The first was a colleague who seemed to be able to talk about family and background as a story with rich context but soft words. Those soft words weaved stories about parents, horses, childhood experiences, and even children's teachers. I was intrigued by the impact of those soft words.
The second was a semi-retired (her words) professor who talked about life experiences in a manner that seemed so distant from the Tweet/text message driven social communication that occurs today. I could have listened for hours to stories about education and family. She used very rich words and assembled those words into very captivating stories.
Both instances represented styles that seemed so different from the sound bite bursts that deluge us every day.
As a follow-up to those conversations, I started to stumble upon blog posts and manifestos on the power of storytelling. Here are to highlights:
I came upon a ChangeThis manifesto by author Jonah Sachs who started that manifesto by proposing, “…if you want to be heard, you’d better learn to tell better stories.” In his manifesto, he provides ten storytelling strategies:
- Know What a Story is
- Figure Out What You Stand For
- Declare Your moral
- Now prove it
- Stop trying to Be the Hero
- Show the Broken World
- Make Sure there’s action
- Reveal the moral
- Break the mold
- Stay On ground level
Link to LeadershipSo an obvious question on the Lead Quietly blog is “What does story telling have to do with leadership?” For this question the Forbes.com blog of Dan Schawbel provides insight.

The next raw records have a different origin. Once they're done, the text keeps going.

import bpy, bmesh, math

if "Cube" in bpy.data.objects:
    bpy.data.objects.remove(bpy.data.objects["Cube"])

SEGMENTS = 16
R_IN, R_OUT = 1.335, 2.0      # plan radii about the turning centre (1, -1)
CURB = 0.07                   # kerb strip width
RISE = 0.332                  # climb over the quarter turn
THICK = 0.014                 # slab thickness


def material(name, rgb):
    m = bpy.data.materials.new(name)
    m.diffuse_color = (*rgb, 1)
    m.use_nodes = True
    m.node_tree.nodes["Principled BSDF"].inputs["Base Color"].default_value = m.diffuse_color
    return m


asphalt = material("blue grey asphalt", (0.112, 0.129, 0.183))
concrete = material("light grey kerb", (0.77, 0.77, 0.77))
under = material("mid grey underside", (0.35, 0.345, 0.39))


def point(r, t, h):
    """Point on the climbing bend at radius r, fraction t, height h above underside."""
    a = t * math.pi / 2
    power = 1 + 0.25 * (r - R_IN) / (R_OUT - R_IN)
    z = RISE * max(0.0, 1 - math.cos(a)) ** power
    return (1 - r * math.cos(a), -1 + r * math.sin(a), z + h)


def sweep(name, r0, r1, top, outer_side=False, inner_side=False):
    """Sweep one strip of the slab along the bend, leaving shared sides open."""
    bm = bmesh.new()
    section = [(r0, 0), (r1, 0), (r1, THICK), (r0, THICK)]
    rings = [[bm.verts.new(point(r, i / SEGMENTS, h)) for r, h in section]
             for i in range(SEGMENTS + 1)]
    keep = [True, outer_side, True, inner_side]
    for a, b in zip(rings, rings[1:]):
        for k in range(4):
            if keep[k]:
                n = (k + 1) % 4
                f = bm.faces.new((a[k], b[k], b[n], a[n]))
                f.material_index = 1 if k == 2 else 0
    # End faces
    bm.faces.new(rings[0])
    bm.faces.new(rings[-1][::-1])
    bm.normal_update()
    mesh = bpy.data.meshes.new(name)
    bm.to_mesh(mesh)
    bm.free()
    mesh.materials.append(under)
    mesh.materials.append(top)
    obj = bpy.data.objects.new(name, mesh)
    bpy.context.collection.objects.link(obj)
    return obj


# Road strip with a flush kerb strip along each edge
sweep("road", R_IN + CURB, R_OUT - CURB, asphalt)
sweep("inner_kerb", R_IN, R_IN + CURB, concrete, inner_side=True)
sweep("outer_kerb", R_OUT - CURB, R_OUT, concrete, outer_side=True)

How to Use Storytelling as a Leadership Tool also directed me to the work of Paul Smith who wrote the book, Lead with a Story: A Guide to Crafting Business Narratives That Captivate, Convince, and Inspire. Schawbel’s inteview with Paul Smith provided the following storytelling insights:
- Start with the context.
- Use metaphors and analogies.
- Appeal to emotion.
- Keep it tangible and concrete.
- Include a surprise.
- Use a narrative style appropriate for business.
- Move beyond telling your audience a story to creating a scene or event for them to participate in.
At the end of the week, the conversations and the reading had me thinking about my storytelling capabilities. I hope you are inspired similarly.
Thanks for reading. Please lead quietly.